*** Opening Supplied data ***

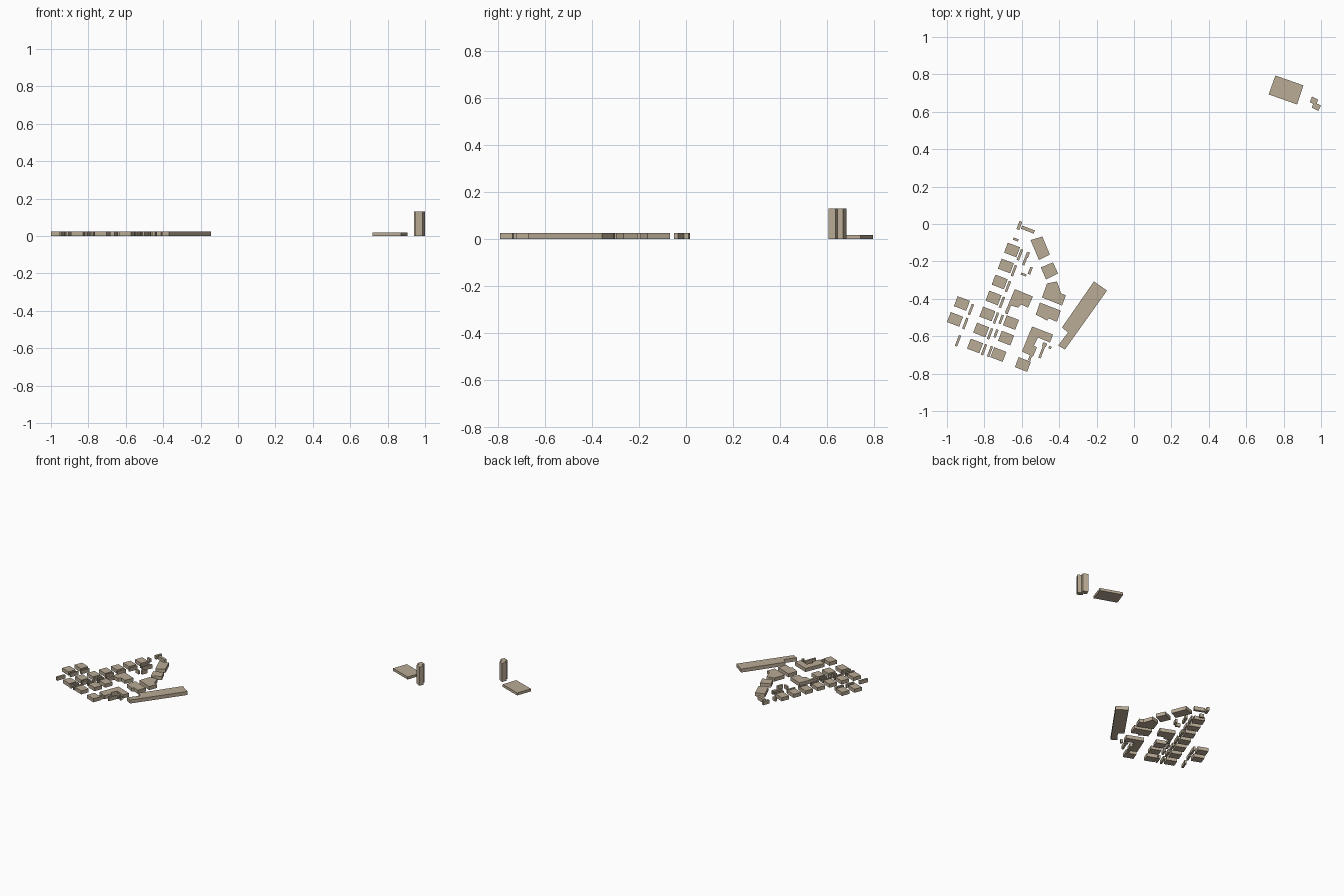
import bpy, bmesh, math

LOW = 0.025          # common height of the low-rise district
TURN = math.radians(-21)


def prism(name, pts, h=LOW):
    """Extrude a flat footprint up from the ground."""
    bm = bmesh.new()
    face = bm.faces.new([bm.verts.new((x, y, 0)) for x, y in pts])
    face.normal_update()
    if face.normal.z > 0:
        face.normal_flip()
    top = bmesh.ops.extrude_face_region(bm, geom=[face], use_keep_orig=True)
    bmesh.ops.translate(bm, vec=(0, 0, h),
                        verts=[v for v in top["geom"] if isinstance(v, bmesh.types.BMVert)])
    bmesh.ops.recalc_face_normals(bm, faces=bm.faces)
    me = bpy.data.meshes.new(name)
    bm.to_mesh(me)
    bm.free()
    ob = bpy.data.objects.new(name, me)
    bpy.context.collection.objects.link(ob)
    me.materials.append(stone)


def block(name, x, y, w, d, angle=TURN):
    """Rectangular building turned to the street grid."""
    c, s = math.cos(angle), math.sin(angle)
    corners = [(-w/2, -d/2), (w/2, -d/2), (w/2, d/2), (-w/2, d/2)]
    prism(name, [(x + c*a - s*b, y + s*a + c*b) for a, b in corners])


stone = bpy.data.materials.new("stone")
stone.diffuse_color = (0.49, 0.41, 0.30, 1)

# Main street of houses, each with a narrow shed beside it
for i in range(7):
    block("street_house", -0.652 - 0.033*i, -0.139 - 0.0855*i, 0.07, 0.057)
    block("street_shed", -0.61 - 0.032*i, -0.165 - 0.0845*i, 0.013, 0.062)

# Outlying and second-row houses
for x, y in [(-0.92, -0.425), (-0.957, -0.51), (-0.658, -0.527),
             (-0.684, -0.61), (-0.725, -0.698), (-0.594, -0.751)]:
    block("house", x, y, 0.07, 0.057)

# Other narrow sheds
for x, y, d in [(-0.872, -0.457, 0.062), (-0.902, -0.532, 0.062), (-0.941, -0.625, 0.062),
                (-0.672, -0.455, 0.055), (-0.71, -0.51, 0.05), (-0.738, -0.585, 0.045),
                (-0.77, -0.682, 0.06), (-0.58, -0.187, 0.07), (-0.492, -0.682, 0.075),
                (-0.552, -0.706, 0.05)]:
    block("shed", x, y, 0.013, d)

# Small outbuildings at the north end, courtyard and south side
for x, y, w, d in [(-0.613, -0.008, 0.016, 0.046), (-0.567, -0.03, 0.073, 0.018),
                   (-0.632, -0.083, 0.028, 0.013), (-0.59, -0.27, 0.03, 0.012),
                   (-0.555, -0.25, 0.014, 0.04), (-0.568, -0.165, 0.013, 0.03),
                   (-0.478, -0.645, 0.022, 0.02), (-0.449, -0.66, 0.014, 0.014)]:
    block("outbuilding", x, y, w, d)

# Larger buildings on the east side
prism("north_hall", [(-0.553, -0.086), (-0.49, -0.067), (-0.45, -0.163), (-0.508, -0.193)])
prism("square_hall", [(-0.498, -0.232), (-0.433, -0.205), (-0.406, -0.265), (-0.47, -0.297)])
prism("angled_hall", [(-0.465, -0.318), (-0.412, -0.307), (-0.39, -0.37), (-0.364, -0.382),
                      (-0.385, -0.436), (-0.492, -0.393)])
prism("centre_hall", [(-0.503, -0.42), (-0.392, -0.463), (-0.412, -0.523), (-0.455, -0.505),
                      (-0.465, -0.516), (-0.525, -0.484)])
prism("west_hall", [(-0.637, -0.348), (-0.54, -0.388), (-0.567, -0.447), (-0.604, -0.43),
                    (-0.62, -0.447), (-0.658, -0.436), (-0.674, -0.479), (-0.69, -0.473)])
prism("corner_hall", [(-0.545, -0.548), (-0.433, -0.591), (-0.449, -0.634), (-0.513, -0.607),
                      (-0.535, -0.65), (-0.519, -0.66), (-0.54, -0.709), (-0.599, -0.682)])
prism("long_warehouse", [(-0.214, -0.307), (-0.144, -0.356), (-0.369, -0.671),
                         (-0.406, -0.65), (-0.353, -0.58), (-0.385, -0.553)])

# Distant pair: flat hall and stepped tower
prism("flat_hall", [(0.756, 0.794), (0.906, 0.741), (0.872, 0.639), (0.72, 0.693)], 0.018)
prism("tower", [(0.952, 0.682), (0.984, 0.666), (0.977, 0.644), (1.0, 0.634),
                (0.986, 0.605), (0.95, 0.623), (0.959, 0.642), (0.94, 0.652)], 0.13)
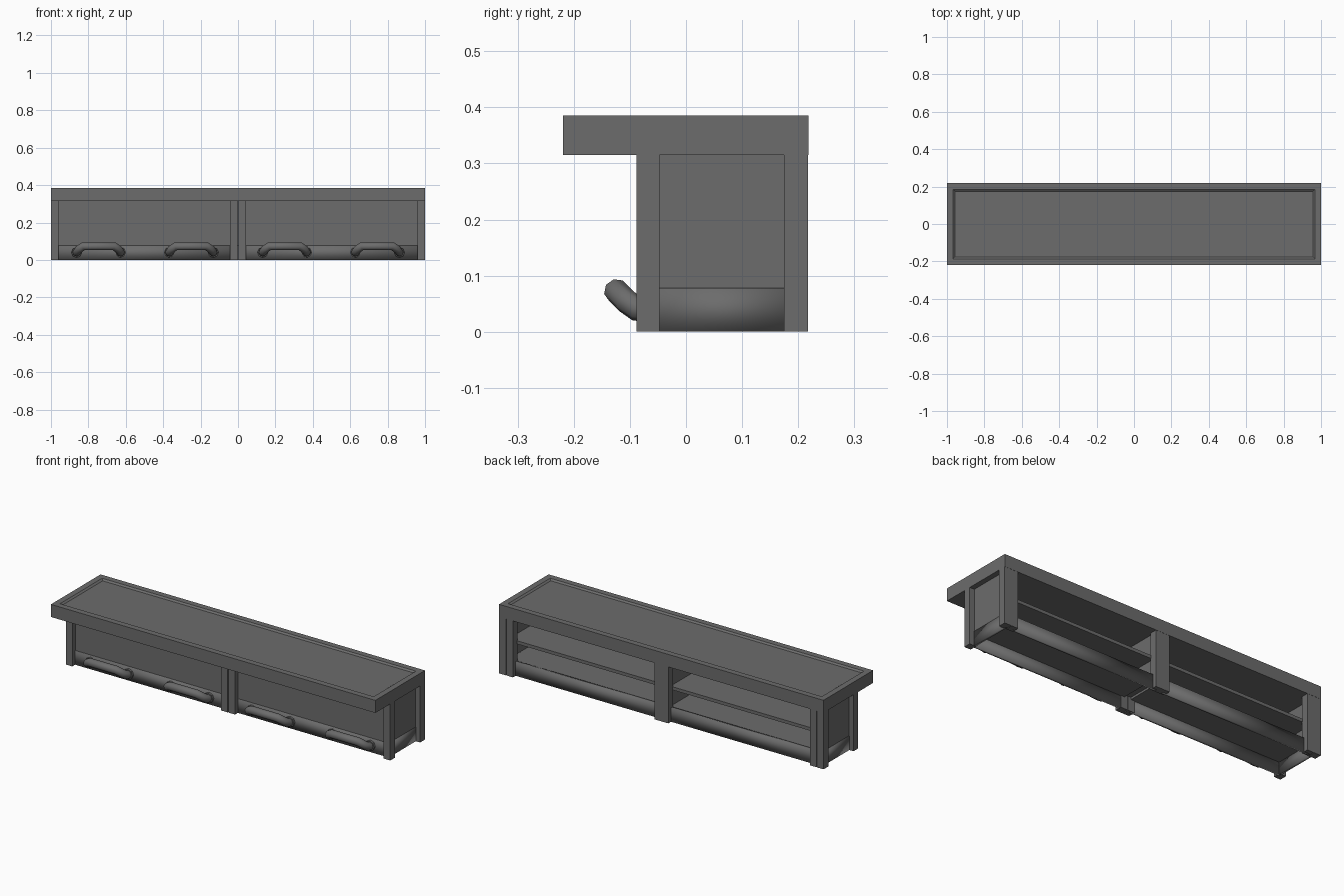
import bpy, bmesh

if "Cube" in bpy.data.objects:
    bpy.data.objects.remove(bpy.data.objects["Cube"])

# Dark grey finish
grey = bpy.data.materials.new("dark_grey")
grey.diffuse_color = (0.15, 0.15, 0.15, 1)
grey.use_nodes = True
grey.node_tree.nodes["Principled BSDF"].inputs["Base Color"].default_value = grey.diffuse_color


def box(name, x, y, z, smooth=False):
    bm = bmesh.new()
    bmesh.ops.create_cube(bm, size=1)
    for v in bm.verts:
        v.co = [(a + b) / 2 + c * (b - a) for (a, b), c in zip((x, y, z), v.co)]
    for f in bm.faces:
        f.smooth = smooth
    me = bpy.data.meshes.new(name)
    bm.to_mesh(me)
    bm.free()
    ob = bpy.data.objects.new(name, me)
    bpy.context.collection.objects.link(ob)
    return ob


FRONT, BACK, UNDER = -0.088, 0.217, 0.315

# Countertop with a raised rim and sunken panel
top = box("countertop", (-1, 1), (-0.219, 0.218), (UNDER, 0.385))
bm = bmesh.new()
bm.from_mesh(top.data)
bm.normal_update()
face = max(bm.faces, key=lambda f: f.calc_center_median().z)
for thickness, depth in ((0.033, 0), (0.010, -0.008)):
    bmesh.ops.inset_region(bm, faces=[face], thickness=thickness, depth=depth,
                           use_even_offset=True)
bm.to_mesh(top.data)
bm.free()

for s, side in ((-1, "left"), (1, "right")):
    def sx(a, b):
        return tuple(sorted((s * a, s * b)))

    # Posts at the corners and the centre
    box(side + "_front_post", sx(0.96, 1), (FRONT, -0.047), (0, UNDER))
    box(side + "_back_post", sx(0.958, 1), (0.175, BACK), (0, UNDER))
    box(side + "_back_inner_post", sx(0.915, 0.956), (0.175, BACK), (0, UNDER))
    box(side + "_centre_front_post", sx(0.002, 0.043), (FRONT, -0.047), (0, UNDER))

    # Thin panels, lower rails, floor and shelf of one bay; open underneath
    box(side + "_front_panel", sx(0.02, 0.97), (-0.060, -0.053), (0.078, UNDER))
    box(side + "_front_rail", sx(0.02, 0.97), (-0.063, -0.050), (0, 0.078), True)
    box(side + "_end_panel", sx(0.964, 0.971), (-0.05, 0.19), (0.078, UNDER))
    box(side + "_end_rail", sx(0.961, 0.974), (-0.05, 0.19), (0, 0.078), True)
    box(side + "_back_rail", sx(0.02, 0.95), (0.180, 0.193), (0, 0.078), True)
    box(side + "_floor", sx(0.02, 0.965), (-0.055, 0.185), (0.066, 0.078))
    box(side + "_shelf", sx(0.02, 0.965), (-0.055, 0.18), (0.172, 0.19))

    # Bent tubular handles with round mounts
    for cx in (0.25, 0.745):
        half = [(0.118, -0.06, 0.038), (0.118, -0.088, 0.041),
                (0.108, -0.107, 0.055), (0.082, -0.125, 0.073)]
        path = [(-a, y, z) for a, y, z in half] + half[::-1]
        cu = bpy.data.curves.new(side + "_handle", "CURVE")
        cu.dimensions = "3D"
        cu.bevel_depth = 0.022
        cu.bevel_resolution = 2
        cu.use_fill_caps = True
        sp = cu.splines.new("POLY")
        sp.points.add(len(path) - 1)
        for p, (a, y, z) in zip(sp.points, path):
            p.co = (s * cx + a, y, z, 1)
        ob = bpy.data.objects.new(side + "_handle", cu)
        bpy.context.collection.objects.link(ob)
        bpy.ops.object.select_all(action="DESELECT")
        ob.select_set(True)
        bpy.context.view_layer.objects.active = ob
        bpy.ops.object.convert(target="MESH")
        bpy.ops.object.shade_smooth_by_angle(angle=0.9)
        for e in (-0.118, 0.118):
            bpy.ops.mesh.primitive_cylinder_add(
                vertices=8, radius=0.028, depth=0.012,
                location=(s * cx + e, -0.068, 0.04), rotation=(1.5708, 0, 0))
            bpy.context.object.name = side + "_handle_mount"

# Centre divider and back post
box("centre_divider", (-0.03, 0.03), (-0.05, 0.18), (0.078, UNDER))
box("centre_back_post", (-0.043, 0.043), (0.175, BACK), (0, UNDER))

for ob in bpy.data.objects:
    ob.data.materials.clear()
    ob.data.materials.append(grey)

*** Closing Supplied data ***

Assignment:
Print, without any change, the line containing "cu.bevel_depth = 0.022" and each line after it to the end of the material.

Task result:
        cu.bevel_depth = 0.022
        cu.bevel_resolution = 2
        cu.use_fill_caps = True
        sp = cu.splines.new("POLY")
        sp.points.add(len(path) - 1)
        for p, (a, y, z) in zip(sp.points, path):
            p.co = (s * cx + a, y, z, 1)
        ob = bpy.data.objects.new(side + "_handle", cu)
        bpy.context.collection.objects.link(ob)
        bpy.ops.object.select_all(action="DESELECT")
        ob.select_set(True)
        bpy.context.view_layer.objects.active = ob
        bpy.ops.object.convert(target="MESH")
        bpy.ops.object.shade_smooth_by_angle(angle=0.9)
        for e in (-0.118, 0.118):
            bpy.ops.mesh.primitive_cylinder_add(
                vertices=8, radius=0.028, depth=0.012,
                location=(s * cx + e, -0.068, 0.04), rotation=(1.5708, 0, 0))
            bpy.context.object.name = side + "_handle_mount"

# Centre divider and back post
box("centre_divider", (-0.03, 0.03), (-0.05, 0.18), (0.078, UNDER))
box("centre_back_post", (-0.043, 0.043), (0.175, BACK), (0, UNDER))

for ob in bpy.data.objects:
    ob.data.materials.clear()
    ob.data.materials.append(grey)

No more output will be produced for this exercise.